Sweet Briar College will present a lecture by Jon Grinspan, curator of political history at the Smithsonian’s National Museum of American History, at 7 p.m. Tuesday, March 21, in the Fitness and Athletics Center’s 1948 Theater.
Jon Grinspan’s debut, published in 2016, is available on Amazon.
Free and open to the public, “The Virgin Vote: When Young People Used to Vote, and How They Can Again” is sponsored by the College’s anthropology program and the Lectures and Events Committee. The talk will be followed by a dessert reception. Grinspan will also have lunch that day at the Sweet Briar Museum with anyone who is interested.
Debbie Durham, a professor of anthropology and organizer of the event, is excited to host Grinspan — particularly because his talk will combine several areas in the liberal arts.
“We will have students from arts management, history, government and, of course, anthropology and archaeology,” Durham said. “It’s a fantastic opportunity to pull all of them together out of their separate majors.”
According to his bio
on the National Museum of American History’s website, Grinspan’s work explores the “reciprocal relationship between politics and popular culture in American history.”
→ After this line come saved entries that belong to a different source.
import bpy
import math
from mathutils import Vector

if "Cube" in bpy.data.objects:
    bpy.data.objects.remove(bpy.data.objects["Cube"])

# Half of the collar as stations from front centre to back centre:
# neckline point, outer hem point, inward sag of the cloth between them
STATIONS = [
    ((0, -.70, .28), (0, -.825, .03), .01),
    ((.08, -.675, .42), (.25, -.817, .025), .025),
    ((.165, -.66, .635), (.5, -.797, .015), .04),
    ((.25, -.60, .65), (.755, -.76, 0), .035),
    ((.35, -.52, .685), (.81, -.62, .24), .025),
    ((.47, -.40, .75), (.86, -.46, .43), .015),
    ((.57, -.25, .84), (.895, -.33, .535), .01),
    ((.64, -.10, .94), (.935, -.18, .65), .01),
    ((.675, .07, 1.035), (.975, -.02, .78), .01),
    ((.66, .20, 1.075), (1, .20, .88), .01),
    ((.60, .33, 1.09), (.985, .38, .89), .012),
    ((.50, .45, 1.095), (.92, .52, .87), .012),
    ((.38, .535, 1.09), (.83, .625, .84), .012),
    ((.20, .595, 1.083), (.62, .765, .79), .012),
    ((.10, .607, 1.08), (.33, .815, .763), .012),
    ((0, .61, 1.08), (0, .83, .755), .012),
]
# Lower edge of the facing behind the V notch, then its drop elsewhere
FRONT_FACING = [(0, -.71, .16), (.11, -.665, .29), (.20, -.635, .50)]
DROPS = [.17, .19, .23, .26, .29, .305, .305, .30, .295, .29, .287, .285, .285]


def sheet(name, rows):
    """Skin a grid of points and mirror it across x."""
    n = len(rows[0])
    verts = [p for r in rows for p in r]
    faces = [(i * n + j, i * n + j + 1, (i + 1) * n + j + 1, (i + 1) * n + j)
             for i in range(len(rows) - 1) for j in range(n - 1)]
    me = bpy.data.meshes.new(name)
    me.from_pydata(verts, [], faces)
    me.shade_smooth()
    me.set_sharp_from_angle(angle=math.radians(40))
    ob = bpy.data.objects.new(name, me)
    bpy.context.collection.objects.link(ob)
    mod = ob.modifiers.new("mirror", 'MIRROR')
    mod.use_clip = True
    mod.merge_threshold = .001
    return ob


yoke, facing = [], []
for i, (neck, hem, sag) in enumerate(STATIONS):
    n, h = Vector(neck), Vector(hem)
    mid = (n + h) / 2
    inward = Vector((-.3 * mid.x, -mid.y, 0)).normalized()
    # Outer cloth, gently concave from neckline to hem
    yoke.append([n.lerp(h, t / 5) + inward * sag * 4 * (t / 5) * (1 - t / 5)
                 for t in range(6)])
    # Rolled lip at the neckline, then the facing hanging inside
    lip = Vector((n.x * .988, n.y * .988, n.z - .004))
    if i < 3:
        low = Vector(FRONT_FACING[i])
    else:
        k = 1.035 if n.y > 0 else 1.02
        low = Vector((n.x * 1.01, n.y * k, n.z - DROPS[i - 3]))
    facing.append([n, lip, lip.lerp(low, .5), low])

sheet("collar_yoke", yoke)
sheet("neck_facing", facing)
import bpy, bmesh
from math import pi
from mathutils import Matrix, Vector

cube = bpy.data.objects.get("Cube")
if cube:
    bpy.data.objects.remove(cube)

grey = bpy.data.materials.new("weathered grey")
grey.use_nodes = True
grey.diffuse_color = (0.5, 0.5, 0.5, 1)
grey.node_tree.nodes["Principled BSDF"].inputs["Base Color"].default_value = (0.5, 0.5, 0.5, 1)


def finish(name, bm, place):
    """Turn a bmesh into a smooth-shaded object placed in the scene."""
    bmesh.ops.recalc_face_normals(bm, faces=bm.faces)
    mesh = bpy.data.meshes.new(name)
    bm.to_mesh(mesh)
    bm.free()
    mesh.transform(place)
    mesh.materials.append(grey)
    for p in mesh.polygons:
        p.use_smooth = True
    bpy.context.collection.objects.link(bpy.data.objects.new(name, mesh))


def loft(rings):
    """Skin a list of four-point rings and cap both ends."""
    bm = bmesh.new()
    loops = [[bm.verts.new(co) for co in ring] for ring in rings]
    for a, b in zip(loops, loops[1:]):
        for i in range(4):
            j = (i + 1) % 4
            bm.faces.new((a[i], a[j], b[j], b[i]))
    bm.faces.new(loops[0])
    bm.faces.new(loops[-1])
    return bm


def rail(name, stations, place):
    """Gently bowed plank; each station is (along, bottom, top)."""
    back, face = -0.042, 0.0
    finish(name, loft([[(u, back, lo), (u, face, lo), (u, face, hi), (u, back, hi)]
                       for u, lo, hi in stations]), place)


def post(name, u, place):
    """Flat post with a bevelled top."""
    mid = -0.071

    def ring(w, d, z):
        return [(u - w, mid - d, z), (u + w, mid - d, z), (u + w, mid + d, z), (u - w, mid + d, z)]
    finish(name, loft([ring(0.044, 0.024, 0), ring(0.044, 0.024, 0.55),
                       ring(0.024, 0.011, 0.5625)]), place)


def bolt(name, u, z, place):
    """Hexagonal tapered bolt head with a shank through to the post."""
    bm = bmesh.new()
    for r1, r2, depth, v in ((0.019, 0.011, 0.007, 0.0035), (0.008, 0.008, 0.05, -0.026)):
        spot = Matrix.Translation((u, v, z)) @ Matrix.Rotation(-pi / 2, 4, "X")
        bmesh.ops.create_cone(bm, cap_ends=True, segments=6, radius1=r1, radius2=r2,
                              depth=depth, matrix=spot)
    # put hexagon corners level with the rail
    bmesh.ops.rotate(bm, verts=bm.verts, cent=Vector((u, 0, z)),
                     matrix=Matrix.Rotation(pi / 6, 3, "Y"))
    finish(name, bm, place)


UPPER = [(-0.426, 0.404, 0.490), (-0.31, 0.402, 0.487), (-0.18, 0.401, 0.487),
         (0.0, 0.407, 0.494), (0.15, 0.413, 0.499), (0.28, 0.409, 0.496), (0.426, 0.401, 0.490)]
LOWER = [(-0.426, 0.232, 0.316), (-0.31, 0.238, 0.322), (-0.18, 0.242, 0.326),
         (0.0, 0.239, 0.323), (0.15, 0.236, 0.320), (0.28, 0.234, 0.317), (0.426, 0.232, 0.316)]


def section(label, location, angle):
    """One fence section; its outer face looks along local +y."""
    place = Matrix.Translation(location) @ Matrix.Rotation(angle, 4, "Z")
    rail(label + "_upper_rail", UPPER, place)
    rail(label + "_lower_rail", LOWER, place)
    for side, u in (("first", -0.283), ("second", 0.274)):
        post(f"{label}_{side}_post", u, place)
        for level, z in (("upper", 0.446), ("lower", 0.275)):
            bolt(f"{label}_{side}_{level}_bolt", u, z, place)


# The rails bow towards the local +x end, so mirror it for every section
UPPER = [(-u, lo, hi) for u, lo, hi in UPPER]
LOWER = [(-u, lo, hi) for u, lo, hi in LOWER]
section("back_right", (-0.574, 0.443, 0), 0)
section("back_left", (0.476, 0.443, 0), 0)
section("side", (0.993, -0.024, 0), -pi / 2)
In his first book, “The Virgin Vote: How Young Americans Made Democracy Social, Politics Personal, and Voting Popular in the Nineteenth Century,” Grinspan “uncovers a forgotten era when young men and women fueled American democracy,” according to the website.
Grinspan is currently researching a second book on the struggle for control of American politics between the end of the Civil War and the beginning of the 20th century. He also works on a variety of other subjects — “from Civil War coffee to young people’s courtships to political rioting in 19th-century America” — and has written for the New York Times and The Atlantic, among others.
He holds a bachelor’s degree from Sarah Lawrence College and a master’s and Ph.D. in history from the University of Virginia.
For more information, email Debbie Durham at firstname.lastname@example.org